Republican Sen. Jeff Flake of Arizona wrote out a $100 check to Alabama Democratic Senate candidate Doug Jones Tuesday, in an apparent response to President Trump's formal endorsement of embattled Republican candidate Roy Moore.
Flake tweeted out a picture of his donation, adding the caption, "Country before Party." The phrase was also written on the subject line of the check.
Moore responded to Flake's donation with a broadside of his own on Twitter describing Flake as a "Pro-amnesty, big gov't Republican Senator" and called for "100 grassroots conservatives to step up and reject the DC Establishment"
Moore, a former chief justice of the Alabama Supreme Court, has been accused of sexual misconduct by several women. One of the women has alleged that Moore molested her in the late-1970s, when she was 14 and he was in his early 30s.

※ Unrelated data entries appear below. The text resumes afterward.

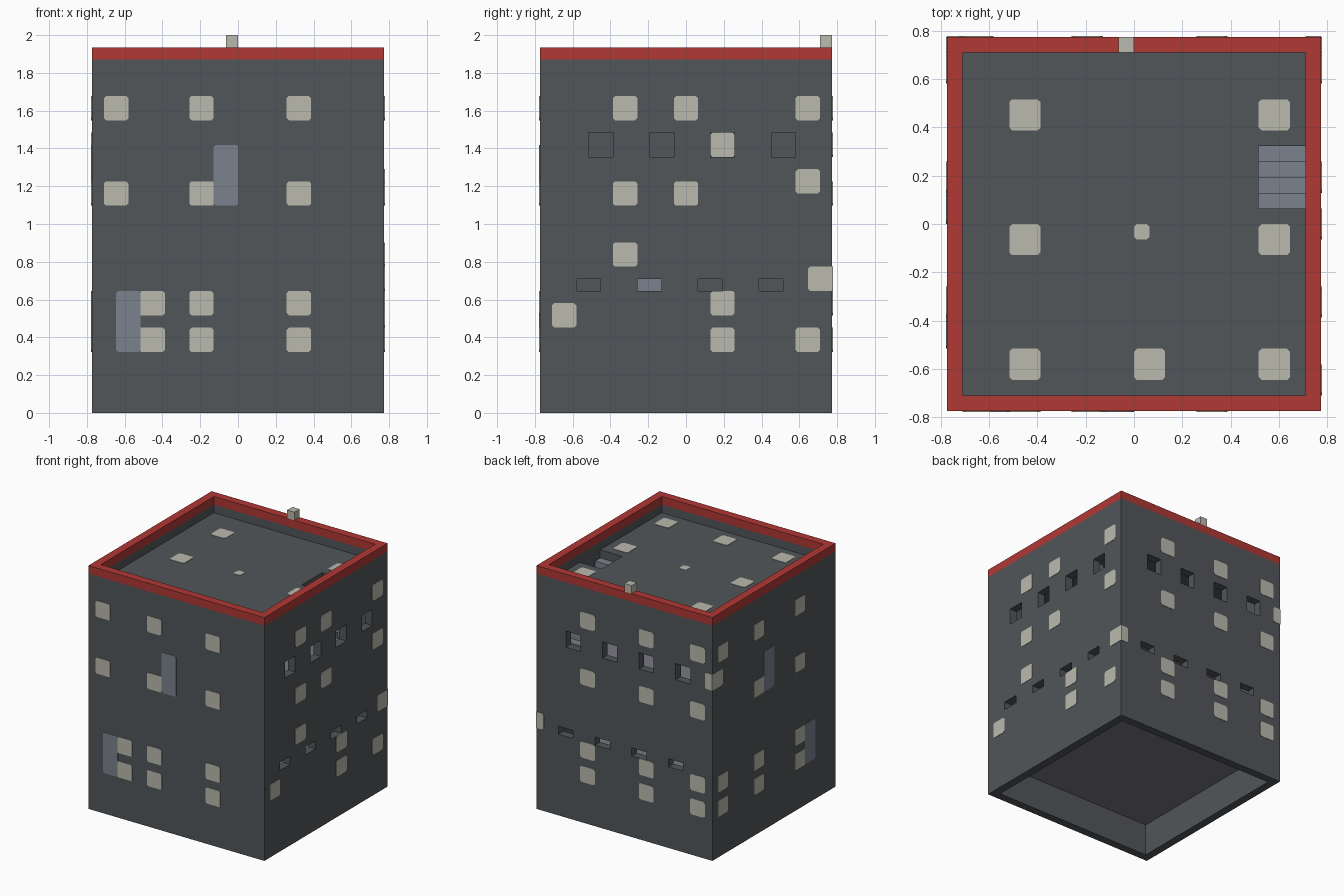
import bpy, bmesh
from mathutils import Vector

cube = bpy.data.objects.get("Cube")
if cube:
    bpy.data.objects.remove(cube, do_unlink=True)

U = 2 / 31            # one block
HALF = 12             # half the building width in blocks
Z = Vector((0, 0, 1))


def material(name, rgb):
    mat = bpy.data.materials.new(name)
    mat.use_nodes = True
    mat.diffuse_color = (*rgb, 1)
    mat.node_tree.nodes["Principled BSDF"].inputs["Base Color"].default_value = (*rgb, 1)
    return mat


DARK = material("dark_grey", (0.084, 0.093, 0.1))
LIGHT = material("pale_stone", (0.49, 0.49, 0.425))
BLUE = material("blue_grey", (0.195, 0.223, 0.266))
RED = material("rim_red", (0.434, 0.04, 0.034))
FLOOR = material("floor_purple_grey", (0.19, 0.185, 0.23))


def finish(name, bm, mat):
    bmesh.ops.recalc_face_normals(bm, faces=bm.faces)
    mesh = bpy.data.meshes.new(name)
    bm.to_mesh(mesh)
    bm.free()
    obj = bpy.data.objects.new(name, mesh)
    bpy.context.collection.objects.link(obj)
    mesh.materials.append(mat)
    return obj


def boxes(name, spans, mat):
    """Boxes given by block corners, counted from the -x, -y, ground corner."""
    bm = bmesh.new()
    for lo, hi in spans:
        verts = bmesh.ops.create_cube(bm, size=1)["verts"]
        for v in verts:
            p = [hi[k] if v.co[k] > 0 else lo[k] for k in range(3)]
            v.co = Vector((p[0] - HALF, p[1] - HALF, p[2])) * U
    return finish(name, bm, mat)


def cut(obj, spans):
    """Cut box openings out of an object."""
    cutter = boxes("cutter", spans, obj.data.materials[0])
    cutter.hide_render = True
    mod = obj.modifiers.new("openings", "BOOLEAN")
    mod.operation, mod.solver, mod.object = "DIFFERENCE", "EXACT", cutter
    bpy.context.view_layer.objects.active = obj
    bpy.ops.object.modifier_apply(modifier=mod.name)
    bpy.data.objects.remove(cutter, do_unlink=True)


def tube(name, z0, z1, mat):
    obj = boxes(name, [((0, 0, z0), (24, 24, z1))], mat)
    cut(obj, [((1, 1, z0 - 1), (23, 23, z1 + 1))])
    return obj


def plates(name, frame, rects, mat, square=""):
    """Thin painted plates with clipped corners; square names sides left unclipped."""
    origin, u, v = (Vector(a) for a in frame)
    n = u.cross(v)
    c = 0.18
    bm = bmesh.new()
    for a, b, w, h in rects:
        l = 0 if "l" in square else c
        r = 0 if "r" in square else c
        outline = [(l, 0), (w - r, 0)] + ([(w, r), (w, h - r)] if r else [])
        outline += [(w - r, h), (l, h)] + ([(0, h - l), (0, l)] if l else [])
        pts = [(origin + u * (a + x) + v * (b + y)) * U - n * 0.002 for x, y in outline]
        face = bm.faces.new([bm.verts.new(p) for p in pts])
        top = bmesh.ops.extrude_face_region(bm, geom=[face])["geom"]
        moved = [g for g in top if isinstance(g, bmesh.types.BMVert)]
        bmesh.ops.translate(bm, verts=moved, vec=n * 0.005)
    return finish(name, bm, mat)


def panes(spots):
    return [(a, b, 2, 2) for a, b in spots]


# Walls and red rim
walls = tube("walls", 0, 29, DARK)
tube("roof_rim", 29, 30, RED)

# Openings in the back wall and the +x wall
gaps = []
for k in range(4):
    for start, z0, z1 in ((4, 21, 23), (3, 10, 11)):
        a = start + 5 * k
        gaps.append(((22.5, a, z0), (24.5, a + 2, z1)))
        gaps.append(((22 - a, 22.5, z0), (24 - a, 24.5, z1)))
cut(walls, gaps)

# Floors and roof with a stairwell
boxes("ground_floor", [((1, 1, 4), (23, 23, 5))], FLOOR)
boxes("upper_floor", [((1, 1, 16), (23, 23, 17))], FLOOR)
roof = boxes("roof", [((1, 1, 27), (23, 23, 28))], DARK)
cut(roof, [((20, 13, 26), (23.5, 17, 29))])

# Stairs going down towards the back wall
boxes("stairs", [((20, 13 + k, 26 - k), (23, 14 + k, 27 - k)) for k in range(10)], BLUE)

# Small block on the rim
boxes("rim_block", [((11, 23, 30), (12, 24, 31))], LIGHT)

# Outside wall frames: origin, right and up as seen from outside
FRONT = ((-HALF, -HALF, 0), (1, 0, 0), Z)
LEFT = ((HALF, -HALF, 0), (0, 1, 0), Z)
BACK = ((HALF, HALF, 0), (-1, 0, 0), Z)
RIGHT = ((-HALF, HALF, 0), (0, -1, 0), Z)
INNER = ((1 - HALF, -HALF, 0), (0, 1, 0), Z)

# Front wall windows and doors
plates("front_windows", FRONT, panes(
    [(a, 24) for a in (1, 8, 16)] + [(1, 17), (16, 17)]
    + [(a, b) for a in (8, 16) for b in (5, 8)]), LIGHT)
plates("front_window_by_upper_door", FRONT, panes([(8, 17)]), LIGHT, "r")
plates("front_windows_by_lower_door", FRONT, panes([(4, 5), (4, 8)]), LIGHT, "l")
plates("front_doors", FRONT, [(2, 5, 2, 5), (10, 17, 2, 5)], BLUE)

# Right (-x) wall windows and doors
plates("right_windows", RIGHT, panes(
    [(a, 24) for a in (1, 8, 16)] + [(16, 17)]
    + [(a, b) for a in (1, 8) for b in (5, 8)]), LIGHT)
plates("right_windows_by_doors", RIGHT, panes([(8, 17), (16, 5), (16, 8)]), LIGHT, "r")
plates("right_corner_window", RIGHT, panes([(0, 21)]), LIGHT, "l")
plates("right_doors", RIGHT, [(18, 5, 2, 5), (10, 17, 2, 5)], BLUE)

# Back wall windows, with strips wrapping round both corners
plates("back_windows", BACK, panes(
    [(a, b) for a in (6, 14, 21) for b in (5, 8, 17, 24)]), LIGHT)
plates("back_corner_strip_left", BACK, [(0, 10, 1, 2)], LIGHT, "l")
plates("back_corner_strip_right", BACK, [(23, 21, 1, 2)], LIGHT, "r")

# Left (+x) wall windows
plates("left_windows", LEFT, panes(
    [(a, 24) for a in (6, 11, 21)] + [(6, 17), (11, 17), (21, 18), (6, 12)]
    + [(1, 7), (14, 8), (14, 5), (21, 5)]), LIGHT)
plates("left_corner_window", LEFT, panes([(22, 10)]), LIGHT, "r")

# Painted details inside, seen through the openings
plates("inner_window", INNER, panes([(14, 21)]), LIGHT)
plates("inner_door", INNER, [(8, 5, 2, 7)], BLUE, "lr")

# Pale tiles on the roof and floors
tiles = panes([(a, b) for a in (4, 20) for b in (2, 10, 18)] + [(12, 2)])
for level, label in ((28, "roof"), (17, "upper_floor"), (5, "ground_floor")):
    frame = ((-HALF, -HALF, level), (1, 0, 0), (0, 1, 0))
    plates(label + "_tiles", frame, tiles + [(12, 11, 1, 1)], LIGHT)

Sen. Ben Sasse, R-Neb., who has also criticized Moore, tweeted that Flake's donation "is a bad idea," and cited Jones' position on abortion.
"It's possible to be against BOTH partial birth abortion AND child molestation," Sasse tweeted. "Happily, most Americans are."
Republican leaders in Washington, including Senate Majority Leader Mitch McConnell, called on Moore to drop out of the race after the initial allegations. However, Moore refused to step aside and Trump threw his support behind Moore with a week to go before the election.
"I think he's going to do very well. We don't want to have a liberal Democrat in Alabama, believe me," Trump said Tuesday during a lunch with Republican senators. "We want strong borders, we want stopping crime, we want to have the things that we represent and we certainly don't want to have a liberal Democrat that's controlled by Nancy Pelosi and controlled by Chuck Schumer, we don't want to have that for Alabama."
Following the White House meeting, Flake told reporters "I disagree" with the Trump's endorsement.
"I have a very different view of Roy Moore and what that does for the party," Flake said. "I do think the president is wrong here and I think it will have negative impacts on the party in the long term."
Flake has said he will not run for re-election to the Senate next year and was caught last month on a hot mic telling an Arizona mayor "if we become the party of Roy Moore and Donald Trump, we are toast."
The special election is for the seat once held by Jeff Sessions, now the U.S. attorney general. Although the polls have showed a narrowing contest between Moore and Democrat Doug Jones, Alabama is a strongly Republican state which has not elected a Democrat for U.S. Senate since Richard Shelby in 1992. Shelby switched parties two years later.
Fox News' Bree Tracey contributed to this report, along with The Associated Press.